If you are going westbound (Salerno-Sorrento), sit on the left.
Wait for the secret bus:
There is a "secret" 9:15am Amalfi Coast bus from Sorrento.
So many tourists get up early to explore the coast, the company has added a second early bus that leaves at 9:15am Mondays through Saturdays.
If the regular 9am bus is looking full—with none of those coveted seats on the right available—just hang around for 15 minutes and be the first on board the 9:15am bus.
Beware of car-sickness:
This road sports some serious curves, and the drivers are experts and making all but the most iron-stomached travelers wish there were barf bags on board. Armor yourself by downing some Dramamine before boarding or taking the wheel—seriously.
(Or pop into an Italian farmacia and ask for "Travel Gum," a wonderful medicine consisting of giant round candy-shelled Chiclets in a foil pack. Chew on one of these for about five minutes and your motion sickness will vanish. After about 20–30 minutes, your tongue will go slightly numb. No idea why. but they work a dream and I always stock up when I go to Italy.)
A suggestion for returning up the coast (east to west)—The ferry:
Since the ride from the Salerno end to the Sorrento end hugs the cliff—and not the drop-dead views—why not get a Siren's eye view of the Amalfi Coast and instead catch a boat and cruise back aboard a ferry? » more
Sorrento is not on the Amalfi Coast:
I know I put it in this section, but only because (a) Sorrento is the main (land) gateway to the coast, and (b) everyone expects to find it here.
Stay at least two days:
I know on a tightly scheduled trip this isn't always possible, but the coast really does take at least two days to tour the Amalfi Coast properly.
Don't stop halfway:
Many people on a day trip take the bus from Sorrento to Amalfi then turn around to come back. That's fine, but know that the most spectacular, least-developed sections of the coast lie east of Amalfi, en route to Salerno.
If the Amalfi Coast is truly just a day trip out of Sorrento on your schedule, fine. Turn around at Amalfi.
However, if the Amalfi Coast is part of a longer trip, hop on the the next bus all the way from Amalfi to Salerno, where conveniently you can pick up a main rail line back to Naples or on into Southern Italy (rather than fiddling with the slow commuter line from Sorrento back to Naples).
There is nothing to do in Positano:
Oh, Positano is pretty and all—the postcard gem of the entire coast. There's nothing wrong with it.
However, there's not much to see or do.

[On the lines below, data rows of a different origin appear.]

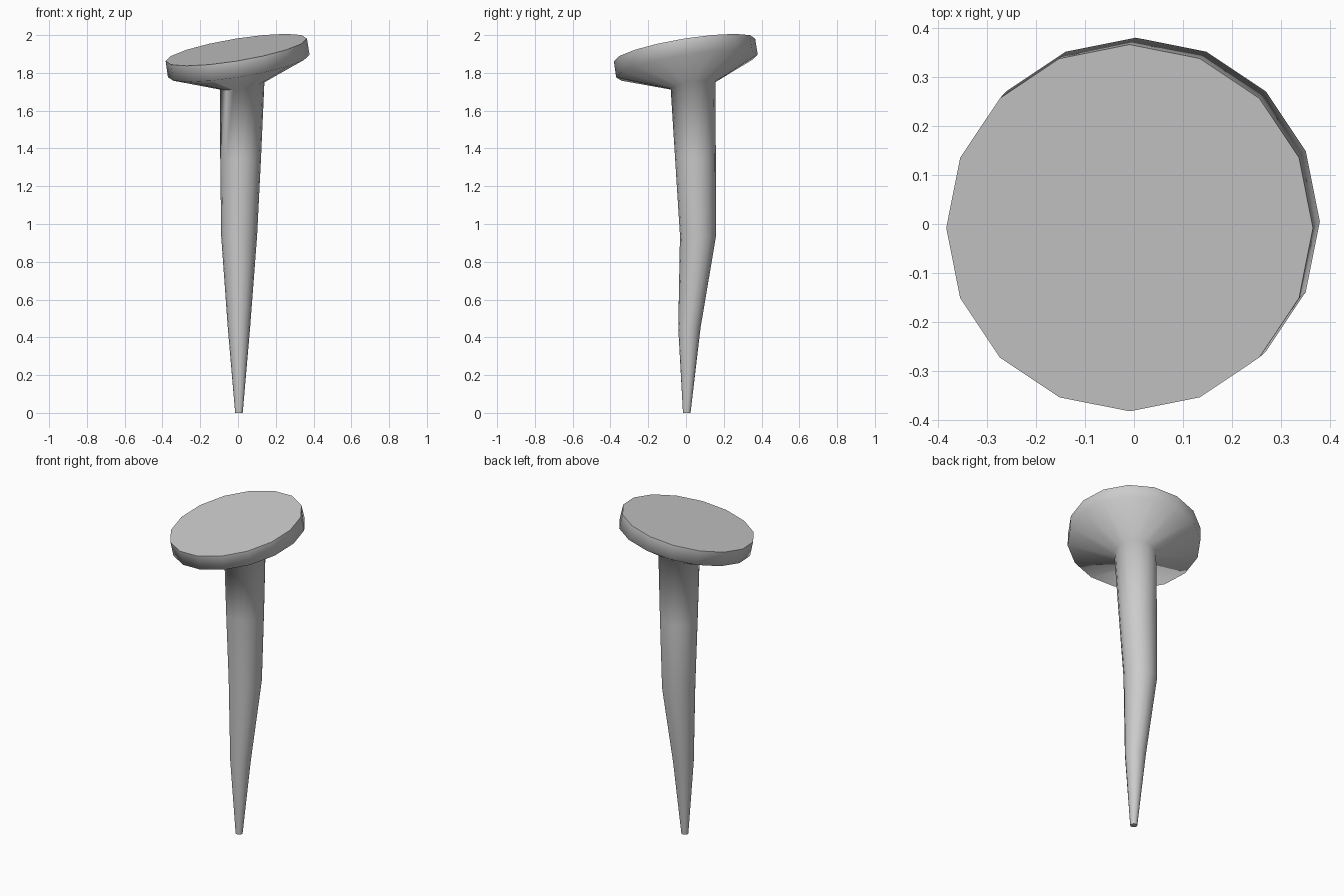
import bpy, bmesh, math
from mathutils import Vector

if "Cube" in bpy.data.objects:
    bpy.data.objects.remove(bpy.data.objects["Cube"])

SIDES = 16
# Rings from tip to head: centre x, y, z, radius, slope in x, slope in y
RINGS = [
    (0.005, 0.004, 0.000, 0.020, 0.00, 0.00),   # tip
    (0.005, 0.018, 0.450, 0.059, 0.00, 0.00),
    (0.006, 0.063, 0.935, 0.095, 0.00, -0.05),  # bend
    (0.014, 0.050, 1.350, 0.108, 0.02, 0.00),
    (0.022, 0.037, 1.735, 0.118, 0.16, 0.16),   # under the head
    (0.004, 0.005, 1.837, 0.375, 0.16, 0.16),   # lower rim
    (-0.009, -0.008, 1.922, 0.374, 0.16, 0.16), # upper rim
]


def ring(bm, cx, cy, cz, r, sx, sy):
    verts = []
    for i in range(SIDES):
        a = 2 * math.pi * i / SIDES
        x, y = r * math.cos(a), r * math.sin(a)
        verts.append(bm.verts.new(Vector((cx + x, cy + y, cz + sx * x + sy * y))))
    return verts


# Bent nail: rings skinned together and capped at both ends
bm = bmesh.new()
rings = [ring(bm, *r) for r in RINGS]
for low, high in zip(rings, rings[1:]):
    for i in range(SIDES):
        j = (i + 1) % SIDES
        bm.faces.new((low[i], low[j], high[j], high[i]))
bm.faces.new(rings[0][::-1])
bm.faces.new(rings[-1])
bmesh.ops.recalc_face_normals(bm, faces=bm.faces)

mesh = bpy.data.meshes.new("bent_nail")
bm.to_mesh(mesh)
bm.free()
nail = bpy.data.objects.new("bent_nail", mesh)
bpy.context.collection.objects.link(nail)

# Smooth sides, sharp cap edges
bpy.context.view_layer.objects.active = nail
nail.select_set(True)
bpy.ops.object.shade_smooth_by_angle(angle=math.radians(78))
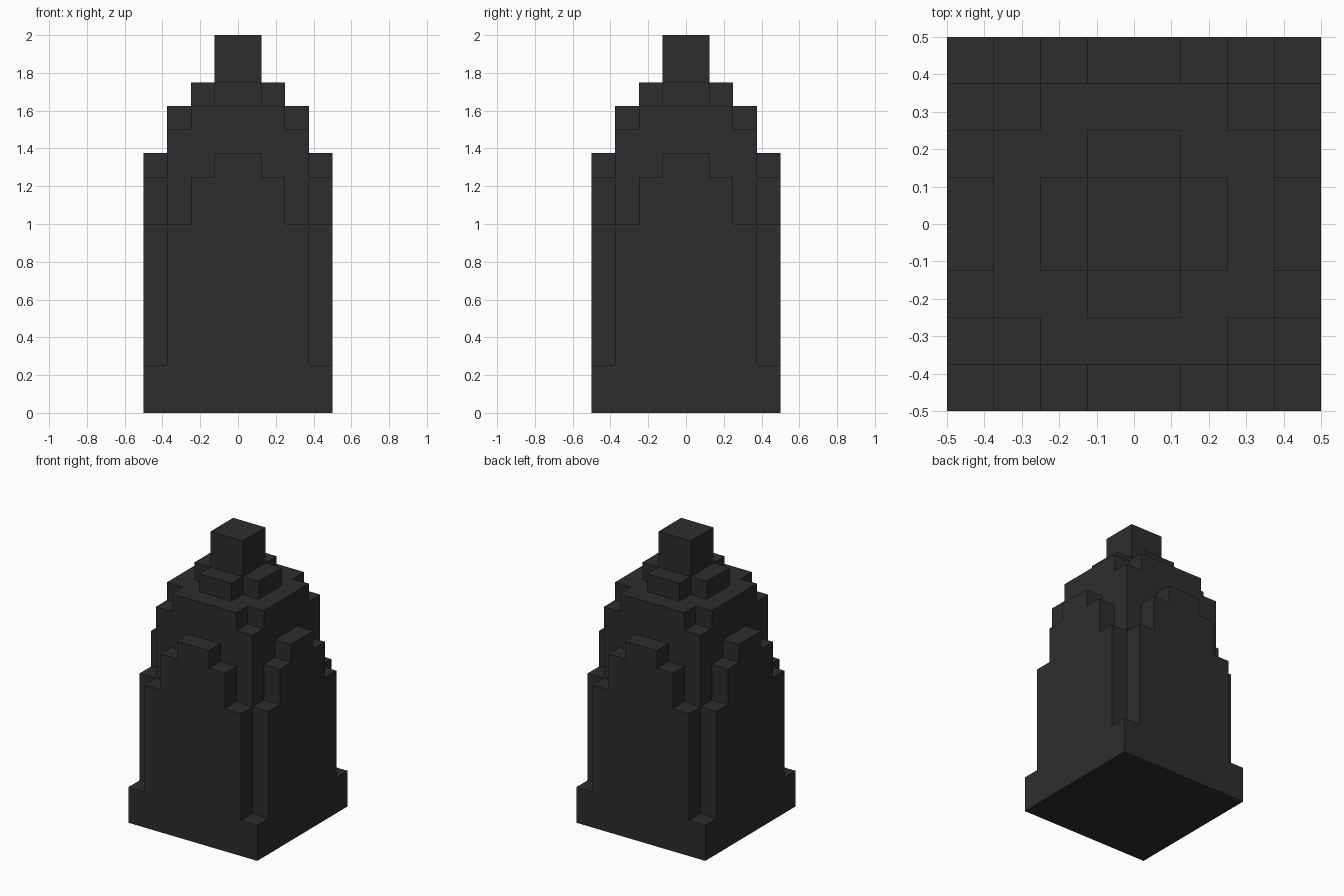
import bpy, bmesh

if "Cube" in bpy.data.objects:
    bpy.data.objects.remove(bpy.data.objects["Cube"])

U = 0.125          # block size
N = 8              # blocks per side

# Each part is a set of centred stepped blocks: (half width x, half width y, top), in metres
PARTS = {
    "base_plinth": [(.5, .5, .25)],
    "side_buttresses": [(.375, .5, 1.0), (.25, .5, 1.25), (.125, .5, 1.375),
                        (.5, .375, 1.0), (.5, .25, 1.25), (.5, .125, 1.375)],
    "tower_core": [(.375, .375, 1.5), (.375, .25, 1.625), (.25, .375, 1.625)],
    "cross_cap": [(.25, .125, 1.75), (.125, .25, 1.75)],
    "top_block": [(.125, .125, 2.0)],
}

stone = bpy.data.materials.new("dark_stone")
stone.diffuse_color = (0.027, 0.027, 0.027, 1)
stone.use_nodes = True
stone.node_tree.nodes["Principled BSDF"].inputs["Base Color"].default_value = stone.diffuse_color


def column(i, j):
    """Height of a block column and the part that tops it."""
    x, y = (i + .5) * U - .5, (j + .5) * U - .5
    return max(((top, name) for name, steps in PARTS.items()
                for hx, hy, top in steps if abs(x) < hx and abs(y) < hy),
               default=(0, ""))


meshes = {name: bmesh.new() for name in PARTS}


def quad(name, *pts):
    bm = meshes[name]
    bm.faces.new([bm.verts.new(p) for p in pts])


# Tops and exposed walls of every column, so no hidden faces remain
for i in range(N):
    for j in range(N):
        h, name = column(i, j)
        x0, y0 = i * U - .5, j * U - .5
        x1, y1 = x0 + U, y0 + U
        quad(name, (x0, y0, h), (x1, y0, h), (x1, y1, h), (x0, y1, h))
        walls = [((0, -1), (x0, y0), (x1, y0)), ((1, 0), (x1, y0), (x1, y1)),
                 ((0, 1), (x1, y1), (x0, y1)), ((-1, 0), (x0, y1), (x0, y0))]
        for (di, dj), a, b in walls:
            low = column(i + di, j + dj)[0]
            # split into block-high faces so neighbours weld cleanly
            for k in range(round(low / U), round(h / U)):
                quad(name, (*a, k * U), (*b, k * U),
                     (*b, (k + 1) * U), (*a, (k + 1) * U))

# Underside
quad("base_plinth", (-.5, -.5, 0), (-.5, .5, 0), (.5, .5, 0), (.5, -.5, 0))

# Weld each part, merge flat faces and make the objects
for name, bm in meshes.items():
    bmesh.ops.remove_doubles(bm, verts=bm.verts[:], dist=1e-4)
    bmesh.ops.dissolve_limit(bm, angle_limit=0.01, verts=bm.verts[:], edges=bm.edges[:])
    me = bpy.data.meshes.new(name)
    bm.to_mesh(me)
    bm.free()
    me.materials.append(stone)
    bpy.context.collection.objects.link(bpy.data.objects.new(name, me))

Amalfi has more sights and restaurants; Ravello cooler breezes and more of a cultural scene.
Positano has a glut of hotels, overpriced shops, oddly mediocre restaurants, a couple of low-key nightclubs, and a bit of beach.
That's really it.